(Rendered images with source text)
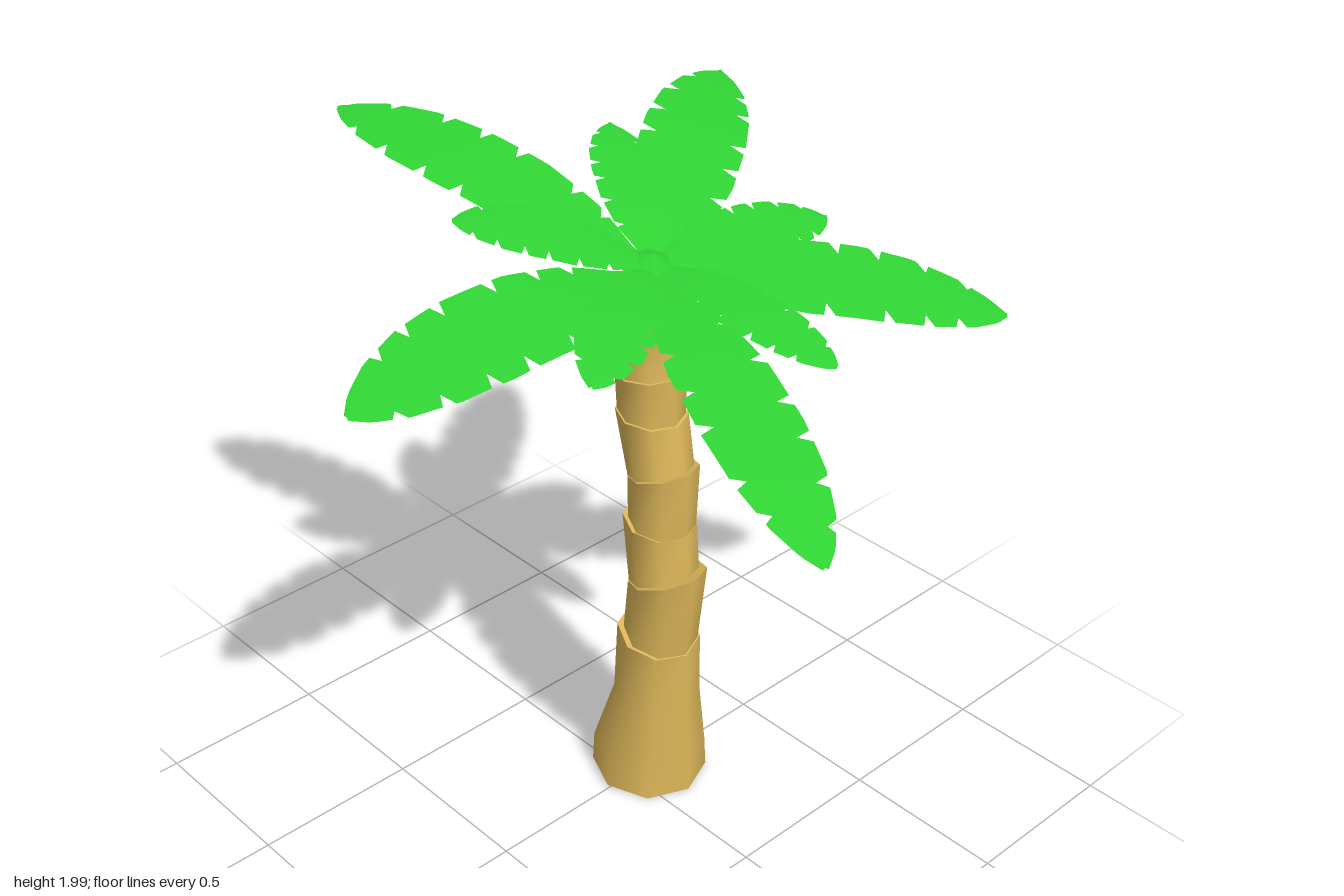
import * as THREE from 'three';
import { toCreasedNormals } from 'three/addons/utils/BufferGeometryUtils.js';

const CZ = -0.085; // depth of the trunk axis
const TILT = 0.34; // sideways slope of the crown
const SIDES = 8;

// Loft through tilted rings [leftX, leftY, rightX, rightY, halfDepth], closed at both ends
function trunkGeometry(rings) {
  const flat = ([xl, yl, xr, yr]) => [(xl + xr) / 2, (yl + yr) / 2, (xl + xr) / 2, (yl + yr) / 2, 0];
  const all = [flat(rings[0]), ...rings, flat(rings[rings.length - 1])];
  const pos = [], idx = [];
  for (const [xl, yl, xr, yr, rz] of all) {
    for (let i = 0; i < SIDES; i++) {
      const a = (i / SIDES) * Math.PI * 2, c = Math.cos(a);
      pos.push((xl + xr) / 2 + (c * (xr - xl)) / 2, (yl + yr) / 2 + (c * (yr - yl)) / 2, CZ + Math.sin(a) * rz);
    }
  }
  for (let r = 0; r < all.length - 1; r++) {
    for (let i = 0; i < SIDES; i++) {
      const a = r * SIDES + i, b = r * SIDES + ((i + 1) % SIDES);
      idx.push(a, a + SIDES, b, b, a + SIDES, b + SIDES);
    }
  }
  const g = new THREE.BufferGeometry();
  g.setAttribute('position', new THREE.Float32BufferAttribute(pos, 3));
  g.setIndex(idx);
  return toCreasedNormals(g, 0.9);
}

// Half width along a frond, as [position, fraction of the widest]
const OUTLINE = [[0, 0.2], [0.1, 0.38], [0.22, 0.75], [0.4, 0.98], [0.6, 1], [0.75, 0.9], [0.88, 0.64], [0.96, 0.33], [1, 0.06]];
function outline(t) {
  const k = Math.max(1, OUTLINE.findIndex((p) => p[0] >= t));
  const [t0, w0] = OUTLINE[k - 1], [t1, w1] = OUTLINE[k];
  return w0 + ((w1 - w0) * (t - t0)) / (t1 - t0);
}

// Arched frond with small slits along both edges
function frondGeometry(base, tip, halfWidth, arch, seed) {
  const ctrl = base.clone().lerp(tip, 0.5);
  ctrl.y += arch;
  const curve = new THREE.QuadraticBezierCurve3(base, ctrl, tip);
  const dir = tip.clone().sub(base).setY(0).normalize();
  const side = new THREE.Vector3(-dir.z, 0, dir.x);
  side.y = -TILT * side.x;
  const slits = [
    [14, 22, 30, 39, 46, 52].map((n, i) => n + ((seed * 3 + i) % 3)),
    [11, 18, 27, 35, 43, 50].map((n, i) => n + ((seed * 2 + i * 2) % 3)),
  ];
  const ROWS = 60, pos = [], idx = [];
  for (let r = 0; r <= ROWS; r++) {
    const p = curve.getPoint(r / ROWS);
    const w = halfWidth * outline(r / ROWS);
    [-1, 0, 1].forEach((s) => {
      const cut = s !== 0 && slits[s < 0 ? 0 : 1].includes(r) ? 0.7 : 1;
      const q = p.clone().addScaledVector(side, s * w * cut);
      pos.push(q.x, q.y - (s ? 0.006 * cut : 0), q.z);
    });
    if (r < ROWS) {
      for (let j = 0; j < 2; j++) {
        const a = r * 3 + j;
        idx.push(a, a + 1, a + 3, a + 1, a + 4, a + 3);
      }
    }
  }
  const g = new THREE.BufferGeometry();
  g.setAttribute('position', new THREE.Float32BufferAttribute(pos, 3));
  g.setIndex(idx);
  g.computeVertexNormals();
  return g;
}

export function createModel() {
  const model = new THREE.Group();
  model.name = 'palmTree';
  const bark = new THREE.MeshStandardMaterial({ color: 0xdcb659 });
  const green = new THREE.MeshStandardMaterial({ color: 0x2fd033, side: THREE.DoubleSide });

  // Trunk: stacked segments, each flaring to a lip under the next
  const segments = [
    [[-0.18, 0.015, 0.17, 0, 0.175], [-0.177, 0.11, 0.167, 0.1, 0.168], [-0.1, 0.33, 0.153, 0.32, 0.13], [-0.085, 0.57, 0.15, 0.505, 0.127]],
    [[-0.068, 0.53, 0.143, 0.48, 0.113], [-0.045, 0.72, 0.178, 0.79, 0.117]],
    [[-0.044, 0.7, 0.15, 0.76, 0.105], [-0.072, 0.955, 0.137, 0.915, 0.108]],
    [[-0.052, 0.92, 0.135, 0.9, 0.1], [-0.053, 1.075, 0.145, 1.13, 0.104]],
    [[-0.053, 1.06, 0.128, 1.11, 0.096], [-0.107, 1.285, 0.1, 1.265, 0.102]],
    [[-0.1, 1.26, 0.09, 1.25, 0.095], [-0.107, 1.4, 0.09, 1.41, 0.101]],
    [[-0.106, 1.38, 0.084, 1.39, 0.094], [-0.1, 1.53, 0.063, 1.52, 0.086], [-0.11, 1.66, 0.088, 1.62, 0.088], [-0.095, 1.7, 0.08, 1.655, 0.075]],
  ];
  const trunk = new THREE.Group();
  trunk.name = 'trunk';
  segments.forEach((rings, i) => {
    const m = new THREE.Mesh(trunkGeometry(rings), bark);
    m.name = 'trunkSegment' + (i + 1);
    trunk.add(m);
  });
  model.add(trunk);

  // Crown: five long fronds below, five short ones above
  const crown = new THREE.Group();
  crown.name = 'crown';
  const addFronds = (name, tips, baseY, halfWidth, arch) => tips.forEach(([x, y, z], i) => {
    const base = new THREE.Vector3(0, baseY, CZ);
    const m = new THREE.Mesh(frondGeometry(base, new THREE.Vector3(x, y, z), halfWidth, arch, i), green);
    m.name = name + (i + 1);
    crown.add(m);
  });
  addFronds('longFrond', [[0.91, 1.36, 0.21], [0, 1.67, 0.92], [-0.91, 1.99, 0.25], [-0.57, 1.885, -0.9], [0.545, 1.49, -0.92]], 1.69, 0.145, 0.11);
  addFronds('shortFrond', [[0.1, 1.72, -0.65], [0.54, 1.59, -0.22], [0.28, 1.66, 0.39], [-0.32, 1.88, 0.33], [-0.45, 1.915, -0.34]], 1.725, 0.098, 0.05);

  // Bud covering the frond bases
  const bud = new THREE.Mesh(new THREE.ConeGeometry(0.075, 0.035, 6), green);
  bud.name = 'bud';
  bud.position.set(0, 1.74, CZ);
  bud.rotation.z = -0.33;
  crown.add(bud);
  model.add(crown);
  return model;
}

→ The task
What you return should be exactly the lines above, starting at the one with "const q = p.clone().addScaledVector(side, s" and ending at the one with "export function createModel()", and nothing else.

→ Response
      const q = p.clone().addScaledVector(side, s * w * cut);
      pos.push(q.x, q.y - (s ? 0.006 * cut : 0), q.z);
    });
    if (r < ROWS) {
      for (let j = 0; j < 2; j++) {
        const a = r * 3 + j;
        idx.push(a, a + 1, a + 3, a + 1, a + 4, a + 3);
      }
    }
  }
  const g = new THREE.BufferGeometry();
  g.setAttribute('position', new THREE.Float32BufferAttribute(pos, 3));
  g.setIndex(idx);
  g.computeVertexNormals();
  return g;
}

export function createModel() {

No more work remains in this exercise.